I am compiling for Win64 target in Delphi Alexandria with latest update/patch. The intention is to have faster code with the help of assembly code, but I am not sure if that's what is achievable with what I am attempting.

Share this post


Link to post

If there are faster asm versions in the system unit, that work on x64, then they will be used. But you can't compile an x86 asm procedure in x64 and expect it to work. You need a bespoke x64 version. 

 

In other words, I don't think what you describe is going to be possible. 

 

What is your specific performance issue? 

  • Like 1

Share this post


Link to post

The PUREPASCAL Pos code in Delphi 11 has been changed to a more optimised version, in fact the same code that the ASM version is based on. Using the PUREPASCAL version even in WIN32 would give the same execution speed as the ASM version. 

  • Like 1
  • Thanks 1

Share this post


Link to post

You can always extract any function from RTL unit and compile it separately.

  • Like 1

Share this post


Link to post

This is a pointless endeavor unless you have some proof that the new code in Delphi 11 has a performance regression - the generated assembly code for the purepascal code is almost identical to the handwritten version before on x86 and all other platforms it should be significantly faster than the previous pure pascal implementation. (I should know - I did that change)

  • Like 3
  • Thanks 2

Share this post


Link to post
7 hours ago, Stefan Glienke said:

This is a pointless endeavor unless you have some proof that the new code in Delphi 11 has a performance regression - the generated assembly code for the purepascal code is almost identical to the handwritten version before on x86 and all other platforms it should be significantly faster than the previous pure pascal implementation. (I should know - I did that change)

Thank you for your response. No, I don't have any proof, nor do I know any assembly to even look for any proof or done any benchmarks. I was assuming that the the presence of the ASM blocks would indicate that it's purpose was to make code more efficient in terms of execution.

Share this post


Link to post
10 hours ago, David Heffernan said:

If there are faster asm versions in the system unit, that work on x64, then they will be used. But you can't compile an x86 asm procedure in x64 and expect it to work. You need a bespoke x64 version. 

 

In other words, I don't think what you describe is going to be possible. 

 

What is your specific performance issue? 

Yes, my mistake in asking mixing up X86 code with x64.

 

It's not really any performance issue that I have run into as such - it's that my application repeated search on strings inside a loop - and depending upon situation, there could be billions of computationally generated strings. I was checking that sure that the Pos function that gets called repeatedly is efficient.
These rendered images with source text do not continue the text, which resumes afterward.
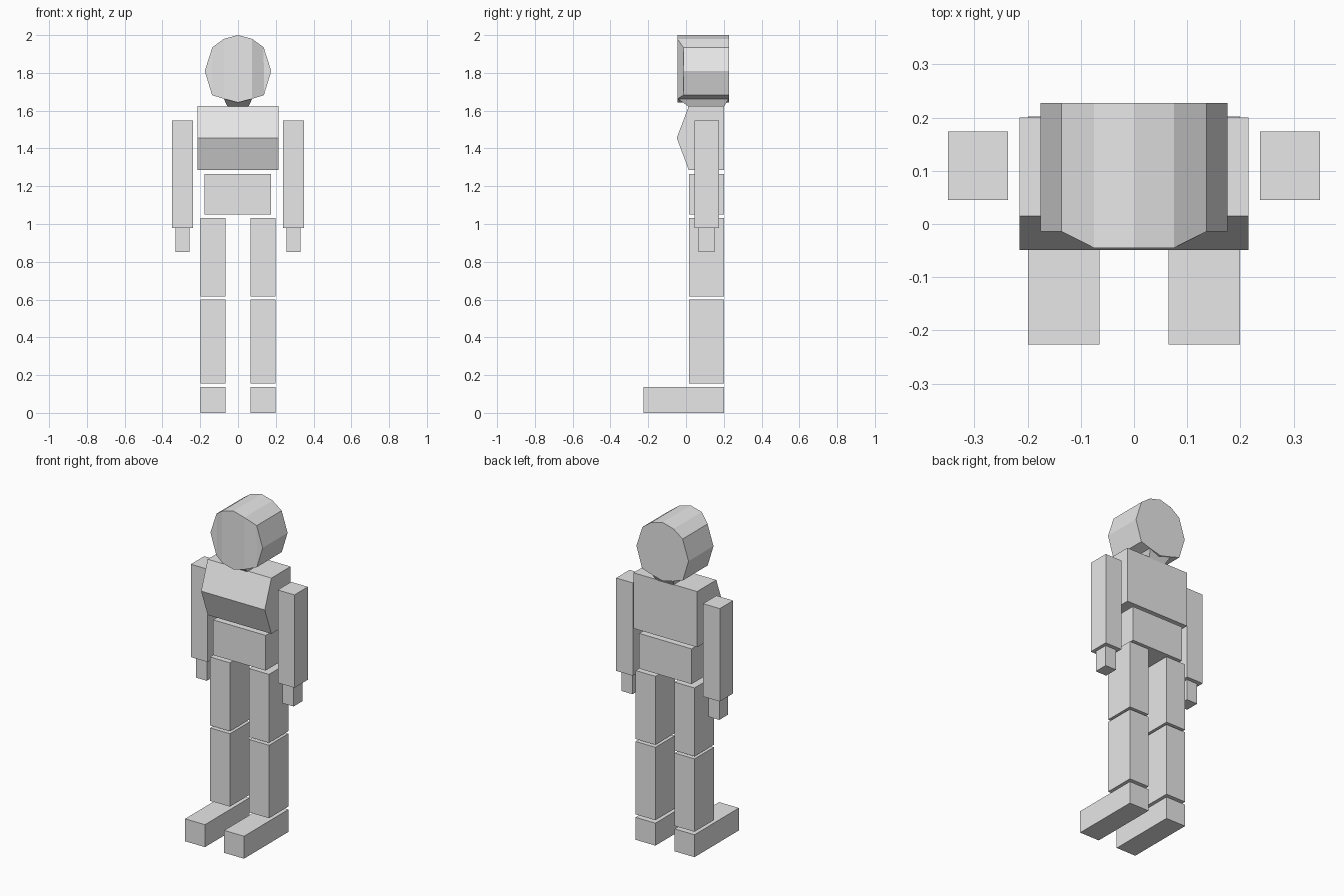
import bpy
import bmesh

cube = bpy.data.objects.get("Cube")
if cube:
    bpy.data.objects.remove(cube, do_unlink=True)

GREY = (0.8, 0.8, 0.8, 1.0)
mat = bpy.data.materials.new("light_grey")
mat.use_nodes = True
mat.diffuse_color = GREY
mat.node_tree.nodes["Principled BSDF"].inputs["Base Color"].default_value = GREY


def finish(name, bm):
    """Turn a bmesh into a flat-shaded grey object."""
    bmesh.ops.recalc_face_normals(bm, faces=bm.faces)
    mesh = bpy.data.meshes.new(name)
    bm.to_mesh(mesh)
    bm.free()
    mesh.materials.append(mat)
    obj = bpy.data.objects.new(name, mesh)
    bpy.context.collection.objects.link(obj)
    return obj


def loft(name, start, end):
    """Join two matching rings of points and cap both ends."""
    bm = bmesh.new()
    a = [bm.verts.new(p) for p in start]
    b = [bm.verts.new(p) for p in end]
    n = len(a)
    bm.faces.new(a)
    bm.faces.new(b[::-1])
    for i in range(n):
        j = (i + 1) % n
        bm.faces.new((a[i], b[i], b[j], a[j]))
    return finish(name, bm)


def ring(x, y, z):
    """Horizontal rectangle from (min, max) ranges at height z."""
    return [(x[0], y[0], z), (x[1], y[0], z), (x[1], y[1], z), (x[0], y[1], z)]


def box(name, x, y, z):
    return loft(name, ring(x, y, z[0]), ring(x, y, z[1]))


# Torso with a ridge across the chest
side = [(0.2, 1.285), (0.015, 1.285), (-0.049, 1.455), (0.015, 1.625), (0.2, 1.625)]
loft("torso", [(-0.215, y, z) for y, z in side], [(0.215, y, z) for y, z in side])

# Pelvis
box("pelvis", (-0.178, 0.176), (0.015, 0.2), (1.05, 1.265))

# Limbs, mirrored left and right: x range, y range, z range
limbs = {
    "upper_arm": ((0.237, 0.35), (0.045, 0.174), (0.98, 1.547)),
    "hand": ((0.256, 0.33), (0.065, 0.15), (0.853, 0.98)),
    "thigh": ((0.065, 0.199), (0.015, 0.202), (0.615, 1.033)),
    "shin": ((0.065, 0.199), (0.015, 0.202), (0.155, 0.6)),
    "foot": ((0.065, 0.199), (-0.226, 0.202), (0.0, 0.137)),
}
for part, (x, y, z) in limbs.items():
    box("left_" + part, x, y, z)
    box("right_" + part, (-x[1], -x[0]), y, z)

# Neck, flaring up into the head
loft("neck", ring((-0.055, 0.055), (0.015, 0.2), 1.62),
     ring((-0.075, 0.075), (-0.043, 0.226), 1.663))

# Head: faceted outline, flat back, front with slanted cheeks
half = [(0.0, 2.0), (0.075, 1.98), (0.136, 1.935), (0.176, 1.81),
        (0.137, 1.682), (0.075, 1.663), (0.0, 1.643)]
outline = half + [(-x, z) for x, z in half[-2:0:-1]]
BACK, CHEEK, FACE = 0.227, -0.014, -0.045


def front_y(x):
    return FACE if abs(x) < 0.1 else CHEEK


bm = bmesh.new()
front = [bm.verts.new((x, front_y(x), z)) for x, z in outline]
back = [bm.verts.new((x, BACK, z)) for x, z in outline]
count = len(outline)
bm.faces.new(back)
for i in range(count):
    j = (i + 1) % count
    bm.faces.new((front[i], front[j], back[j], back[i]))
# Front plates: middle strip, slanted cheeks and side triangles
bm.faces.new([front[i] for i in (0, 1, 5, 6, 7, 11)])
for loop in ((1, 2, 4, 5), (2, 3, 4), (7, 8, 10, 11), (8, 9, 10)):
    bm.faces.new([front[i] for i in loop])
finish("head", bm)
Share this post


Link to post
Posted (edited)
17 hours ago, Leif Uneus said:

What is your target platform?

If it is Win32, the ASM version will be chosen. 

Yes! I misinterpreted that the conditional compile was for x64. My bad.

Edited by kaarigar

Share this post


Link to post
2 hours ago, kaarigar said:

It's not really any performance issue that I have run into as such - it's that my application repeated search on strings inside a loop - and depending upon situation, there could be billions of computationally generated strings. I was checking that sure that the Pos function that gets called repeatedly is efficient.

You should profile your program to find out where the bottleneck is. Human intuition is usually wrong in such matters. 

  • Like 3

Share this post


Link to post

Create an account or sign in to comment

You need to be a member in order to leave a comment

Create an account

Sign up for a new account in our community. It's easy!

Register a new account

Sign in

Already have an account? Sign in here.

Sign In Now

×